There’s horror and betrayal and violence, insanity and disease and death; Gothic literature at its finest! The plot is rather obvious, but told with such energy that it still holds the reader’s interest. The atmosphere in the book is very shocking and lurid for a classic. Every character is always half-insane or on their way there, because of the mental and emotional strain they are under all the time. This tension creates a feeling of suspense, even though the plot is not especially suspenseful.
As always, I love that Collins’ main character has a high sense of honor and duty, a sensitive nature, and a compassionate and self-sacrificing heart. The heroes in his books are just my kind of fellas! But this one, Basil, got on my nerves. He has all those qualities that I love, but he has no common sense, no street smarts, no wisdom about human nature. He is taken advantage of by nearly everybody because of his kind nature, and he has no circumspect vision to see when people are plotting against him or lying to him.
Then again, I hate those qualities in Basil’s character, because that is EXACTLY my own personality. I’m always getting walked on because I’m kind and generous to everyone, and I am very gullible. I never imagine that people would and are going behind my back, lying to me, and generally making trouble, because I imagine everyone to be as truthful and good-hearted as I am myself. Basil is just like that. He can’t imagine why anyone would want to lie or seek revenge or steal from him, and so he sails headlong into disaster with his eyes shut. Oh, Basil, you stupid fool.
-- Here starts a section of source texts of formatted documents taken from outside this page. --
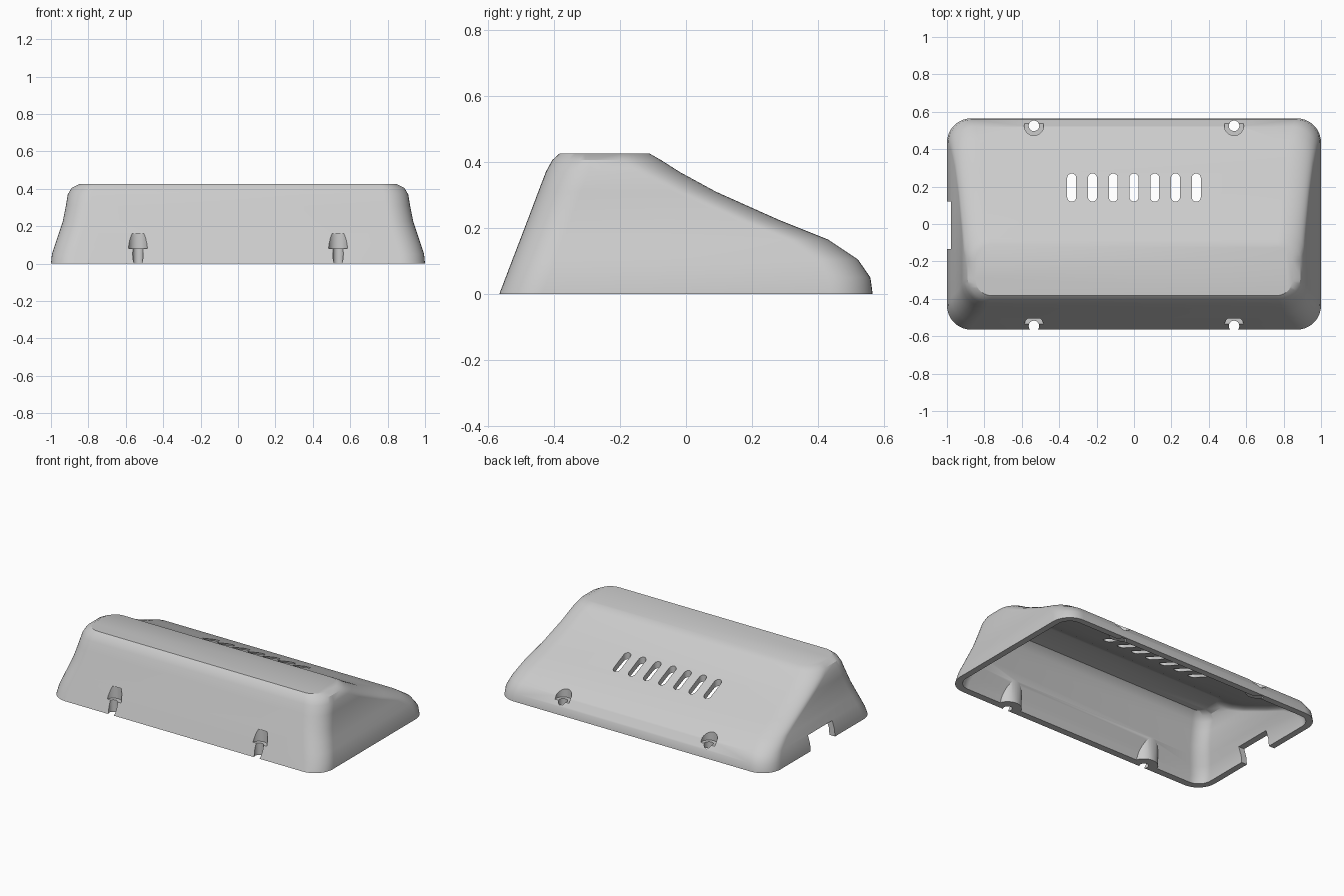
import bpy, bmesh
from math import cos, sin, pi, radians

cube = bpy.data.objects.get("Cube")
if cube:
    bpy.data.objects.remove(cube, do_unlink=True)

grey = bpy.data.materials.new("plain grey")
grey.use_nodes = True
COLOUR = (0.6, 0.6, 0.6, 1)
grey.diffuse_color = COLOUR
grey.node_tree.nodes["Principled BSDF"].inputs["Base Color"].default_value = COLOUR


def loft(name, rings, cx=0, seg=10):
    """Solid through horizontal rounded rectangles (z, half_width, y0, y1, radius)."""
    bm = bmesh.new()
    loops = []
    for z, w, y0, y1, r in rings:
        loop = []
        corners = ((w - r, y1 - r), (r - w, y1 - r), (r - w, y0 + r), (w - r, y0 + r))
        for q, (x, y) in enumerate(corners):
            for i in range(seg + 1):
                a = (q + i / seg) * pi / 2
                loop.append(bm.verts.new((cx + x + r * cos(a), y + r * sin(a), z)))
        loops.append(loop)
    n = len(loops[0])
    for low, high in zip(loops, loops[1:]):
        for i in range(n):
            j = (i + 1) % n
            bm.faces.new((low[i], low[j], high[j], high[i]))
    bm.faces.new(loops[0][::-1])
    bm.faces.new(loops[-1])
    bmesh.ops.remove_doubles(bm, verts=bm.verts, dist=1e-5)
    bmesh.ops.recalc_face_normals(bm, faces=bm.faces)
    mesh = bpy.data.meshes.new(name)
    bm.to_mesh(mesh)
    bm.free()
    mesh.materials.append(grey)
    ob = bpy.data.objects.new(name, mesh)
    bpy.context.collection.objects.link(ob)
    return ob


def cylinder(name, x, y, r, z0, z1):
    return loft(name, [(z, r, y - r, y + r, r) for z in (z0, z1)], x)


def cut(target, cutter):
    mod = target.modifiers.new("cut", 'BOOLEAN')
    mod.operation = 'DIFFERENCE'
    mod.solver = 'EXACT'
    mod.object = cutter
    bpy.context.view_layer.objects.active = target
    bpy.ops.object.modifier_apply(modifier=mod.name)
    bpy.data.objects.remove(cutter, do_unlink=True)


# Outer body: height, half width, front y, back y, corner radius
body = [(0, 1, -.565, .565, .13), (.05, .995, -.546, .558, .13),
        (.105, .977, -.525, .52, .13), (.165, .957, -.502, .43, .13),
        (.225, .937, -.479, .28, .13), (.31, .92, -.447, .09, .13),
        (.37, .91, -.424, -.02, .13), (.405, .89, -.405, -.075, .12),
        (.425, .85, -.383, -.11, .09)]
T = .04
housing = loft("housing", body)

# Hollow inside, open at the bottom
inner = [(z * (1 - T / .425) if z else -.02, w - T, f + T, b - T, max(r - T, .05))
         for z, w, f, b, r in body]
cavity = loft("cavity", inner)

# Screw bosses are left standing by removing them from the cavity
SCREW_X, FRONT_Y, BACK_Y = .535, -.545, .525
for x in (-SCREW_X, SCREW_X):
    cut(cavity, cylinder("front_boss", x, FRONT_Y, .085, -.05, .2))
    cut(cavity, cylinder("back_boss", x, BACK_Y, .08, .04, .3))
cut(housing, cavity)

# Screw holes with wider head recesses
for x in (-SCREW_X, SCREW_X):
    for y, top in ((FRONT_Y, .16), (BACK_Y, .3)):
        cut(housing, cylinder("screw_hole", x, y, .028, -.05, .1))
        cut(housing, cylinder("head_recess", x, y, .052, .08, top))

# Row of vent slots in the back slope
for i in range(-3, 4):
    cut(housing, loft("vent", [(z, .024, .12, .27, .024) for z in (.05, .6)], i * .111))

# Cable notch in the right side wall
cut(housing, loft("cable_notch", [(z, .2, -.135, .12, .001) for z in (-.05, .1)], -1, 1))

bpy.ops.object.select_all(action='DESELECT')
housing.select_set(True)
bpy.context.view_layer.objects.active = housing
bpy.ops.object.shade_smooth_by_angle(angle=radians(30))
You’re too good and sweet to live in a dark world like this one.
The villains are particularly villainous in this book, and they come in all shapes and sizes: The selfish girl without a heart, the greedy businessman with a tendency towards blackmail, the disturbed monomaniac utterly focused on revenge.
There are also some more complex characters who walk the line between good and bad, and some unexpected heroes who surprised me by popping in at the end.
All in all, a deliciously passionate and wild classic with Collins’ wonderful writing style that I have come to know and love!